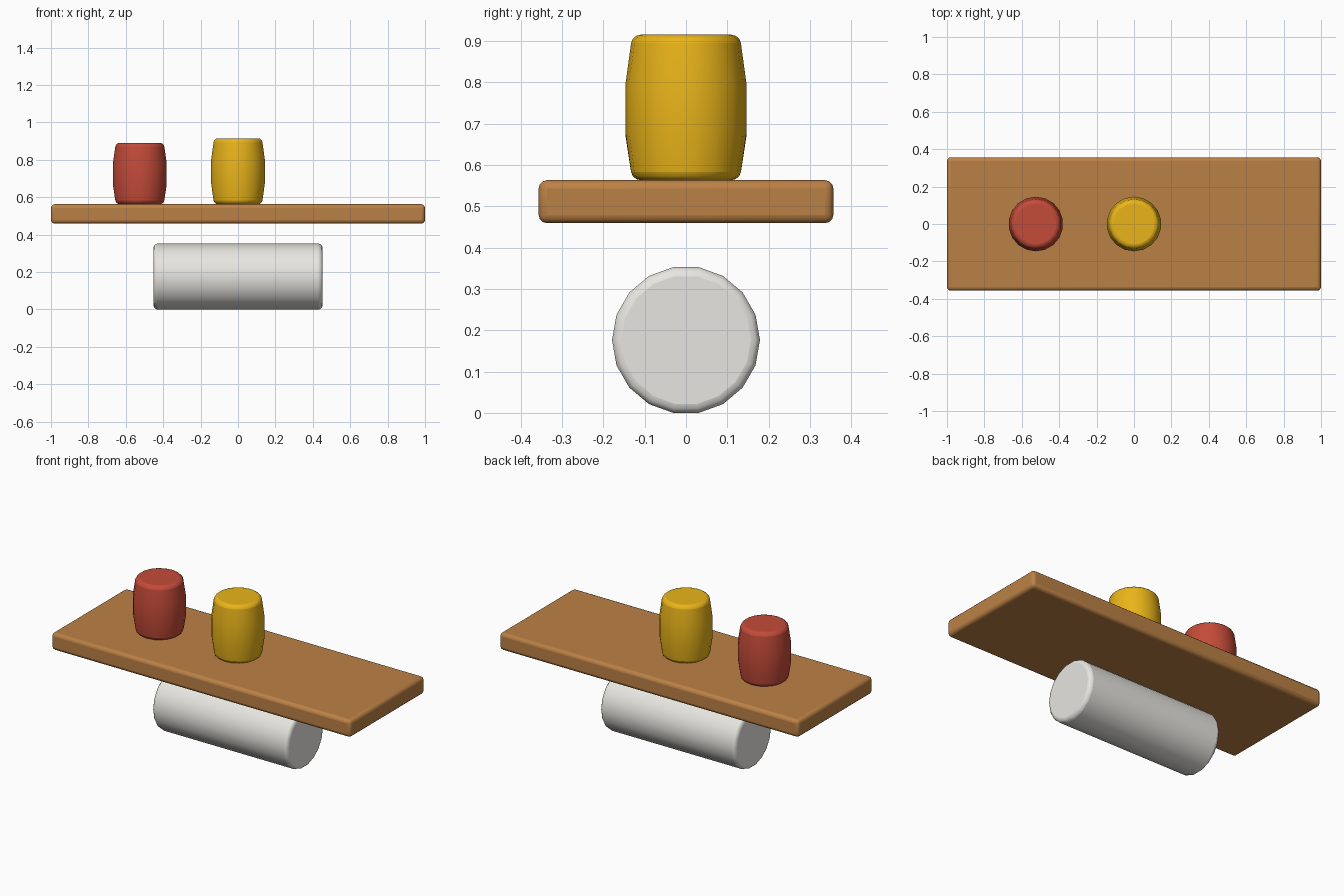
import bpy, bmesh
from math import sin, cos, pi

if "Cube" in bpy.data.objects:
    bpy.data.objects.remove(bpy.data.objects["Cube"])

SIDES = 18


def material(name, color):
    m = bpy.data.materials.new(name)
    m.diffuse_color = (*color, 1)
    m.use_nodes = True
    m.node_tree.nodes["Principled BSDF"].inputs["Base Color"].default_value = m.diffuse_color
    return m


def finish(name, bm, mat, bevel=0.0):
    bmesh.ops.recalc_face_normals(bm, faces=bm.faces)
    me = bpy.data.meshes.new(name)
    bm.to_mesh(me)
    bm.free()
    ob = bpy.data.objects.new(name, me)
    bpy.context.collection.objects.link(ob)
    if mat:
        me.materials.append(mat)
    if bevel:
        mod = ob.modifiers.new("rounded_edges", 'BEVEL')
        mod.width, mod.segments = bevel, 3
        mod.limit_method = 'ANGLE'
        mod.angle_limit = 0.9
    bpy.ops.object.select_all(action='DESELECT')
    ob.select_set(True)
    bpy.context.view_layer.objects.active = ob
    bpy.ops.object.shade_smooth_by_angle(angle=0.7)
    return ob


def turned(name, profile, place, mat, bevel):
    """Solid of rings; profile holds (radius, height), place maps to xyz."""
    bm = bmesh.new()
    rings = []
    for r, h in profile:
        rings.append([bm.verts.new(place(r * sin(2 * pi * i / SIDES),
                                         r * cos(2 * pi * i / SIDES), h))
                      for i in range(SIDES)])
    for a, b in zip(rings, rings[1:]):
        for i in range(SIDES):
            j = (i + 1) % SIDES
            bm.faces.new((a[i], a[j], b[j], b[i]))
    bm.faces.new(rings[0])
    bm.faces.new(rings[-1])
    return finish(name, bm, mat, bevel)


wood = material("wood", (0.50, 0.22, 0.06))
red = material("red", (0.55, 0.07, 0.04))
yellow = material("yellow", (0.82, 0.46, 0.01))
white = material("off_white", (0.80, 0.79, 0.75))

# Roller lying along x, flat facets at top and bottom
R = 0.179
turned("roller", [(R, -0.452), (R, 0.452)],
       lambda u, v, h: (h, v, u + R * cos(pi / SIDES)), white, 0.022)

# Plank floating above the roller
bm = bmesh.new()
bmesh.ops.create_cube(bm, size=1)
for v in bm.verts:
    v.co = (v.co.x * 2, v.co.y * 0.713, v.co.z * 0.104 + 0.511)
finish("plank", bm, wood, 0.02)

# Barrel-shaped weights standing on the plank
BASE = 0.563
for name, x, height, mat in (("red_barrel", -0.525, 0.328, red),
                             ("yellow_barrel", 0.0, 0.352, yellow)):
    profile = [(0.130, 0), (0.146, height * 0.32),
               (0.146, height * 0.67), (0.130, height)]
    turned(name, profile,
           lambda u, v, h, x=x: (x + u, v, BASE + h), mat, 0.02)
┄┄┄┄┄┄
● What needs to be done
What lines in the material mention "turned"? Copy every one of them.

● Solution for this task
def turned(name, profile, place, mat, bevel):
turned("roller", [(R, -0.452), (R, 0.452)],
    turned(name, profile,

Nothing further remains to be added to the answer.